1. Writer’s Digest Magazines

This magazine has all sorts of writing tips and advice, including the business parts of writing (such as finding an agent, writing a query letter etc.). Writer’s Digest has eight issues a year plus back issues are available for borrowing.

2. Gale Courses

Gale Courses are online classes that are available for anyone with a library card. There is a whole category dedicated to Creative Writing. Take courses like “Write Fiction Like a Pro” and “Writeriffic: Creativity Training for Writers.”

3. Books

The library has tons of books that talk about pursuing the craft of writing. Look for classics like On Writing by Stephen King or peruse the 808.3 section in Adult Nonfiction.

4. Market Directories

Figure out where to sell your writing by taking a look at Novel and Short Story Writer’s Market. This directory is updated yearly and helps you find the right publisher for your work.

5. Bookable Study Rooms

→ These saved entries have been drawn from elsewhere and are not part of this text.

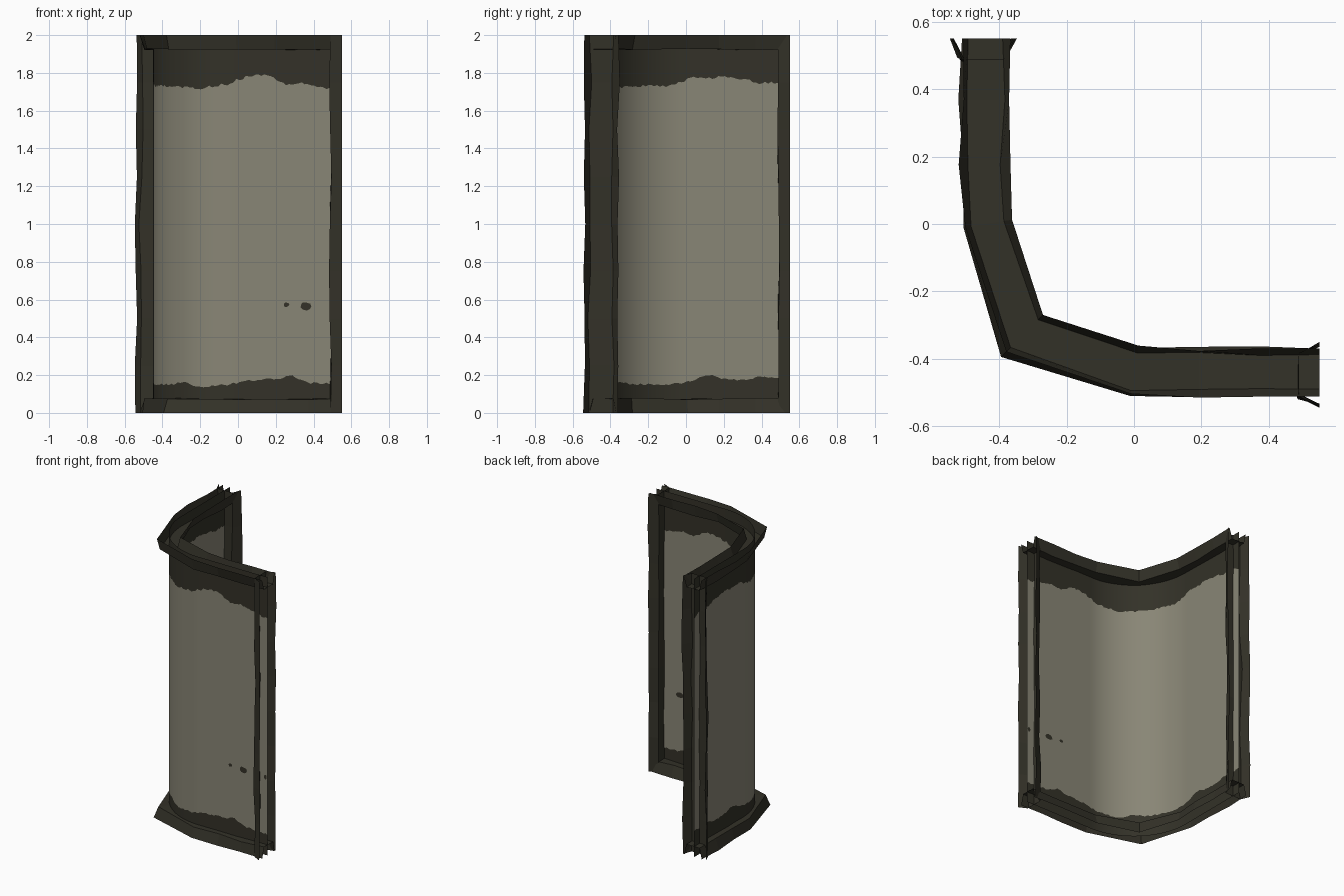
import bpy, bmesh, math, random
from mathutils import Vector

if "Cube" in bpy.data.objects:
    bpy.data.objects.remove(bpy.data.objects["Cube"])

random.seed(7)


def material(name, col):
    m = bpy.data.materials.new(name)
    m.diffuse_color = (*col, 1)
    m.use_nodes = True
    m.node_tree.nodes["Principled BSDF"].inputs["Base Color"].default_value = m.diffuse_color
    return m


PLASTER = material("plaster", (0.250, 0.238, 0.180))
TIMBER = material("dark timber", (0.033, 0.031, 0.021))


def finish(bm, name, mats):
    me = bpy.data.meshes.new(name)
    bm.to_mesh(me)
    bm.free()
    ob = bpy.data.objects.new(name, me)
    bpy.context.collection.objects.link(ob)
    for m in mats:
        me.materials.append(m)
    return ob


def loft(name, stations, profile, jitter):
    """Open half-round timber: profile (side, depth) carried along stations."""
    bm = bmesh.new()
    rows = []
    last = len(stations) - 1
    for i, (c, side, depth) in enumerate(stations):
        j = jitter if 0 < i < last else jitter * 0.4
        shift = random.uniform(-j, j) * 0.6
        row = []
        for s, d in profile:
            s2 = s + shift + random.uniform(-j, j)
            d2 = d + random.uniform(-j, j) * 0.7 if d > 0 else 0
            row.append(bm.verts.new(c + side * s2 + depth * d2))
        rows.append(row)
    for a, b in zip(rows, rows[1:]):
        for k in range(len(profile) - 1):
            bm.faces.new((a[k], a[k + 1], b[k + 1], b[k]))
    # point the faces away from the hollow side
    bmesh.ops.recalc_face_normals(bm, faces=bm.faces)
    mid = sum((c for c, _, _ in stations), Vector()) / len(stations)
    if sum(f.normal.dot(stations[0][2]) * f.calc_area() for f in bm.faces) < 0:
        bmesh.ops.reverse_faces(bm, faces=bm.faces)
    return finish(bm, name, [TIMBER])


# ---- wall sheet: straight, quarter round, straight ----
R, END = 0.45, 0.55
ARC = R * math.pi / 2
LENGTH = 2 * END + ARC


def wall_point(s):
    if s < END:
        return -R, END - s
    if s > END + ARC:
        return s - END - ARC, -R
    t = (s - END) / R
    return -R * math.cos(t), -R * math.sin(t)


def interp(table, s):
    for (a, va), (b, vb) in zip(table, table[1:]):
        if s <= b:
            return va + (vb - va) * (s - a) / (b - a)
    return table[-1][1]


# ragged borders of the plaster by distance along the wall
TOP = [(0, 1.72), (.07, 1.75), (.15, 1.745), (.25, 1.77), (.35, 1.78), (.45, 1.77),
       (.52, 1.78), (.56, 1.75), (.66, 1.73), (.85, 1.73), (1.05, 1.72), (1.2, 1.74),
       (1.27, 1.77), (1.37, 1.79), (1.45, 1.775), (1.52, 1.73), (1.57, 1.75),
       (1.65, 1.73), (1.81, 1.70)]
LOW = [(0, .19), (.15, .19), (.25, .175), (.35, .18), (.45, .205), (.5, .17), (.6, .155),
       (.8, .15), (.95, .16), (1.05, .14), (1.2, .15), (1.3, .17), (1.45, .18),
       (1.55, .195), (1.62, .16), (1.81, .15)]

bm = bmesh.new()
N = 110
cols = []
for i in range(N + 1):
    s = LENGTH * i / N
    x, y = wall_point(s)
    lo = interp(LOW, s) + random.uniform(-.006, .006)
    hi = interp(TOP, s) + random.uniform(-.008, .008)
    cols.append([bm.verts.new((x, y, z)) for z in (0, lo, hi, 2)])
for a, b in zip(cols, cols[1:]):
    for k in range(3):
        f = bm.faces.new((a[k], b[k], b[k + 1], a[k + 1]))
        f.material_index = 0 if k == 1 else 1
        f.smooth = True
finish(bm, "curved_wall", [PLASTER, TIMBER])

# ---- dark chips in the plaster, seen on both sides ----
bm = bmesh.new()
for cx, cz, rx, rz in ((.255, .573, .016, .012), (.36, .565, .032, .022), (.535, .56, .012, .018)):
    for y in (-R - .003, -R + .003):
        ring = []
        for k in range(9):
            a = math.tau * k / 9
            r = random.uniform(.8, 1.1)
            ring.append(bm.verts.new((cx + rx * r * math.cos(a), y, cz + rz * r * math.sin(a))))
        bm.faces.new(ring if y < -R else ring[::-1])
finish(bm, "wall_chips", [TIMBER])

# ---- bottom and top beams along a faceted path ----
corner = [Vector(p) for p in ((-.44, .55, 0), (-.44, 0, 0), (-.33, -.33, 0), (0, -.44, 0), (.55, -.44, 0))]
path = [corner[0], corner[0].lerp(corner[1], .33), corner[0].lerp(corner[1], .68), corner[1],
        corner[2], corner[3], corner[3].lerp(corner[4], .35), corner[3].lerp(corner[4], .68), corner[4]]
UP = Vector((0, 0, 1))
BEAM = [(-.07, 0), (-.052, .075), (.052, .075), (.07, 0)]
for name, z, depth in (("bottom_beam", 0, UP), ("top_beam", 2, -UP)):
    stations = []
    for i, p in enumerate(path):
        d1 = (p - path[i - 1]).normalized() if i else Vector((0, -1, 0))
        d2 = (path[i + 1] - p).normalized() if i < len(path) - 1 else Vector((1, 0, 0))
        n1 = d1.cross(UP)
        m = (n1 + d2.cross(UP)).normalized()
        stations.append((p + UP * z, m / m.dot(n1), depth))
    loft(name, stations, BEAM, .008)

# ---- hollow half posts wrapping both open ends of the wall ----
POST = [(-.09, 0), (-.062, .062), (.062, .062), (.09, 0)]
X, Y = Vector((1, 0, 0)), Vector((0, 1, 0))
for name, base, side, depth in (("back_post", Vector((-R, END, 0)), X, -Y),
                                ("right_post", Vector((END, -R, 0)), Y, -X)):
    loft(name, [(base + UP * (2 * i / 8), side, depth) for i in range(9)], POST, .009)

Sometimes you need a fresh, dedicated space to help you focus on your writing. The John M. Harper Branch has study rooms that you can book with your library card. The Main Library also has lots of common work spaces available.

The great thing about these library resources is that they’re all FREE! It’s such a terrific opportunity to be creative without having to spend a penny (or a nickel). Why not be inspired by these resources and pen your own story?

— Jenna H.